It sounds like it bothered another reporter more than it bothered Inez. If I'm Fox or NBC, I'm offering her a sideline reporting gig stat. With the press she is getting she can't do anything but help ratings. I'd tune in to watch her.
Sampling of comments from Monday:
"and we care why??"
"Any woman who is a sports reporter should NOT be upset over this behavior from the Jets. Most of these women dress inappropriately at the events they are covering. As Dan said above, men are hardwired this way. And he's absolutely right....if women don't want men looking at them or making comments, stop wearing tight-fitting, low-cut blouses and short skirts! Dress professionally!!"
"The NFL requires the players to handle themselves accordingly........why don't we hold the reporters the same? What do you expect a bunch of guys who hit each other for a living with a ton of testosterone to do when she is dressed like that on the sidelines? Give me a break! If someone was really harassing her then yes someone should do something. She doesn't even think anything was a big deal.....it was most likely other reporters that were not getting the attention they wanted. More power to her for getting more face time and interviews with the players."
"I'm a woman and an avid sports fan and I think the Jets players are wrong but should not be punished. After all, a woman has to be aware that she is entering a locker room full of hormonal men who are just being macho. If a man came into a locker room of teenage or college aged ladies we would be hooting and hollering and checking out his goods as well. On the flip side, as a reporter you have the best of both worlds 'cause you can check the goods out, get them on camera and interview the hottest jock in the locker room."
"The NFL needs to require sensitivity training to all teams and especially first year players. The NFL also owes Inez Sainz an apology. The NFL has to investigate all NFL teams for this kind of behavior because it is obvious that female reporters don't always report these incidents for fear of reprisal. The NFL's image is paramount and they can't afford the backlash from this."
"She reminds me of those people that work out with heels and makeup at the gym... guess what lady you stick out like a sore thumb. Also when those clothes are so tight they are calling for comments, so you asked for it. It's ridiculous that this is even a story!"
Why don't you send Mark Sanchez to college women's locker [room].
They would scream, whistle and remark what they would love to do to him but yet he would brush it of with the smile just like any other handsome guy. Women have to understand that equality means equality in every aspect of life. No double standard. Also men's locker [rooms] means men's, not coed.
Check this reporter "page" she is all about her getting more exposure and benefiting from this situation. Sad
"Google her name and check out the number of photos available. Any woman that would subject herself to that many lurid photo opportunities knows exactly what she's doing!!"
"One thing that I think many of you critics are forgetting is that it is most likely a man that hired her for her position.
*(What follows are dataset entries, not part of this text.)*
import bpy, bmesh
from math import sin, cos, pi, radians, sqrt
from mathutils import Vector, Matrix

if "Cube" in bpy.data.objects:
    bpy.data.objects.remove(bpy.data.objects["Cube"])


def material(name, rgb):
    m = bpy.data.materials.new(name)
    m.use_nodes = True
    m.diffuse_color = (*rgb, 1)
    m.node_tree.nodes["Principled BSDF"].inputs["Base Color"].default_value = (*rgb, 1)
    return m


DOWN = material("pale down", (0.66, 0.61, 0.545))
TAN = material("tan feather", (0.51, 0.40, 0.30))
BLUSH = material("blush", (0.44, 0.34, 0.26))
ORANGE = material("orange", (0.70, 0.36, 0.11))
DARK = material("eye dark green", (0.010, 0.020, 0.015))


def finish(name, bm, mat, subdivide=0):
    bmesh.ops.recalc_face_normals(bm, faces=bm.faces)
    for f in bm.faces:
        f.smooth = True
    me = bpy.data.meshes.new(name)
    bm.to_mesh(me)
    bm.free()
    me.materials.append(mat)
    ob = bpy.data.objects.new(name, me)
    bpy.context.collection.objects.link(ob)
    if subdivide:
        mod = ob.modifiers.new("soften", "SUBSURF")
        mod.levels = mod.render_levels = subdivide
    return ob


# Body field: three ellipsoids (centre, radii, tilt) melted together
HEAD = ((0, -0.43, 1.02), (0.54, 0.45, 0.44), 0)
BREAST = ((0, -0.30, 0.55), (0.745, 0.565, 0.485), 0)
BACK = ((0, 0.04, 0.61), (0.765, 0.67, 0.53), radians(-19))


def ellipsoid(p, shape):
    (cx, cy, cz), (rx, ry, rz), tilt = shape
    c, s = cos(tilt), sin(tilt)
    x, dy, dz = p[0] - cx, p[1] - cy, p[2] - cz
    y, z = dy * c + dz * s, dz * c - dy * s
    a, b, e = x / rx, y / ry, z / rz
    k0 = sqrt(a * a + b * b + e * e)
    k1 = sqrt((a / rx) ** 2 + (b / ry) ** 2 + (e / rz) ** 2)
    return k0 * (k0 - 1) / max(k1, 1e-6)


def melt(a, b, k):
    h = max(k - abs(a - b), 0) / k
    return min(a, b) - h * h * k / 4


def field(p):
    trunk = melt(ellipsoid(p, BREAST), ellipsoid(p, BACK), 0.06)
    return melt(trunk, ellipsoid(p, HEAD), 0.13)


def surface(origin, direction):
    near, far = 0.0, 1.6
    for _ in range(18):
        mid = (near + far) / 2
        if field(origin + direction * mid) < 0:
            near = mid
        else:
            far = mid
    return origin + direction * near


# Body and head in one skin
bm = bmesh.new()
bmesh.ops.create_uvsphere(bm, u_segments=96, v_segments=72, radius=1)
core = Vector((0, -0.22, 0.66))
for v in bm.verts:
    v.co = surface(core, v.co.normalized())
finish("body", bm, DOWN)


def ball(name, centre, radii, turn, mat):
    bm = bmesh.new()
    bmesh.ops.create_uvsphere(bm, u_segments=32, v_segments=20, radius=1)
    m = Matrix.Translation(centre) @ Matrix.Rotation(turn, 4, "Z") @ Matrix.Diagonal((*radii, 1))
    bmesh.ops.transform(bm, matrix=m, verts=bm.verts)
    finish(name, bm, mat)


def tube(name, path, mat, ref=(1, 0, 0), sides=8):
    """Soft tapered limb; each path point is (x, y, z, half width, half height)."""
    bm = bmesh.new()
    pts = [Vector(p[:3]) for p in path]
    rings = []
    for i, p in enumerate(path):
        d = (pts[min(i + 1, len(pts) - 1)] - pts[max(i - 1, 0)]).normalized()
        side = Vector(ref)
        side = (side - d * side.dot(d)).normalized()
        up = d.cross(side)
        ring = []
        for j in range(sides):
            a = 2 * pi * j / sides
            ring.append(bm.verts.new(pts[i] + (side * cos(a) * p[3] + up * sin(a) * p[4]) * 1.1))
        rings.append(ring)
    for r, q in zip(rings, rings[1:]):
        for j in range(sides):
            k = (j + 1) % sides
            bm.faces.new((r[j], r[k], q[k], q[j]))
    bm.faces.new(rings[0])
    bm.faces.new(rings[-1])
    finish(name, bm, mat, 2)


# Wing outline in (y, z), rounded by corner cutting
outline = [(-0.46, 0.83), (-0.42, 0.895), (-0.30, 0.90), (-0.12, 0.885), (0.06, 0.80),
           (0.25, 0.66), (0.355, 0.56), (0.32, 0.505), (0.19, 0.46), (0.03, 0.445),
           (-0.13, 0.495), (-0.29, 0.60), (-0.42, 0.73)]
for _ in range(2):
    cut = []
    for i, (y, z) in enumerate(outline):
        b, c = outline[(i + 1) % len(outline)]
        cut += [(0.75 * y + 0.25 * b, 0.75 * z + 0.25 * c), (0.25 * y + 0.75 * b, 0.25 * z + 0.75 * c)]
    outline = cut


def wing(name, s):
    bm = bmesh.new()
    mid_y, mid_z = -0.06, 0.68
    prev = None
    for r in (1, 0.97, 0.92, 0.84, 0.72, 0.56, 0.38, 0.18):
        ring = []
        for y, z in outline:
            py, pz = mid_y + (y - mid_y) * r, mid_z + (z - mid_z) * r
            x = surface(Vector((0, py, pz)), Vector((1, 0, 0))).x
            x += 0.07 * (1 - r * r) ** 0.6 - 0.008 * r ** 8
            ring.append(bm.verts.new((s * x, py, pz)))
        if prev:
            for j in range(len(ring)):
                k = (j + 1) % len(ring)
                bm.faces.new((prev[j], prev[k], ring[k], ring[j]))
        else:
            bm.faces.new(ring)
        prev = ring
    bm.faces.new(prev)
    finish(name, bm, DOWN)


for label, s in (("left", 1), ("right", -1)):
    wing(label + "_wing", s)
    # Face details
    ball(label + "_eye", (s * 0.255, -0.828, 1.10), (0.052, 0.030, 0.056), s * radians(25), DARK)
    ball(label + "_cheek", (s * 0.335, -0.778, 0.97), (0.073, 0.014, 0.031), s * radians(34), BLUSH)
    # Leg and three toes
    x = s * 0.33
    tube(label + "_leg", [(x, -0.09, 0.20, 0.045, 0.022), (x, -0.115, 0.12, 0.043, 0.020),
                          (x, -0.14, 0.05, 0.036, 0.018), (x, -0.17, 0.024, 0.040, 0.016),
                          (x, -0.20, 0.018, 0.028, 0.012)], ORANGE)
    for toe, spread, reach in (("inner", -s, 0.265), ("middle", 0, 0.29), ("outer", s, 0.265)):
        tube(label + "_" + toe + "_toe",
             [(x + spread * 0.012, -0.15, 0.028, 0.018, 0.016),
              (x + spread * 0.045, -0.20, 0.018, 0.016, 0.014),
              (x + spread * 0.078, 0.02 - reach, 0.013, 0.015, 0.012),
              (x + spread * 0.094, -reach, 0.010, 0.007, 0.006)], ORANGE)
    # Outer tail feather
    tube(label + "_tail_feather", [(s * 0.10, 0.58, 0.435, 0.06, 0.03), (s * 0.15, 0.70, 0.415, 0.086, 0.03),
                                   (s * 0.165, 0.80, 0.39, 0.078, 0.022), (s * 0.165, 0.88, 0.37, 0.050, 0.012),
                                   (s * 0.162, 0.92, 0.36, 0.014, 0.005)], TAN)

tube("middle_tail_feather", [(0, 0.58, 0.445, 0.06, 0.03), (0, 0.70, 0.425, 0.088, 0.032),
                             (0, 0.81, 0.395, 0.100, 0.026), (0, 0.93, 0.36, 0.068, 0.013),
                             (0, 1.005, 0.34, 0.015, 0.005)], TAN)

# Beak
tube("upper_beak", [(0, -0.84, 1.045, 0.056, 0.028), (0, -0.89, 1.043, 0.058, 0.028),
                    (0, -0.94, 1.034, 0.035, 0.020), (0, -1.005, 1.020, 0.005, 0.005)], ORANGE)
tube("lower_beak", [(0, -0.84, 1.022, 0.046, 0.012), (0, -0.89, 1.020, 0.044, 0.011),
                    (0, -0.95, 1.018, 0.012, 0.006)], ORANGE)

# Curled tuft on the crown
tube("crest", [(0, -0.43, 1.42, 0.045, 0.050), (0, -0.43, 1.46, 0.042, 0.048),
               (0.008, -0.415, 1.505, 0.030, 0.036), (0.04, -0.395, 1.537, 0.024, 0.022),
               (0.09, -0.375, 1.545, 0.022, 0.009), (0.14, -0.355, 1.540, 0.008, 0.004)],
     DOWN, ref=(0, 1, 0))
It is also not unlikely that her wardrobe is not comprised of the stuff hanging in her own closet. The men hire the beautiful women to attract men during slow game times on TV. The women are attractive, so it is more likely that they will be flirted with. What is wrong with millionaires that are being paid to practice showing some professionalism? And hooting when you walk into a room to do your job is unnerving and offensive. I listened on the radio to some guy waxing nostalgic about being a teen reporter for an old newspaper. It was so homey and dreamy, until he talked about the teenage copy girls getting hooted at the entire time they were trying to do their job in the copy room. Thank you Adults."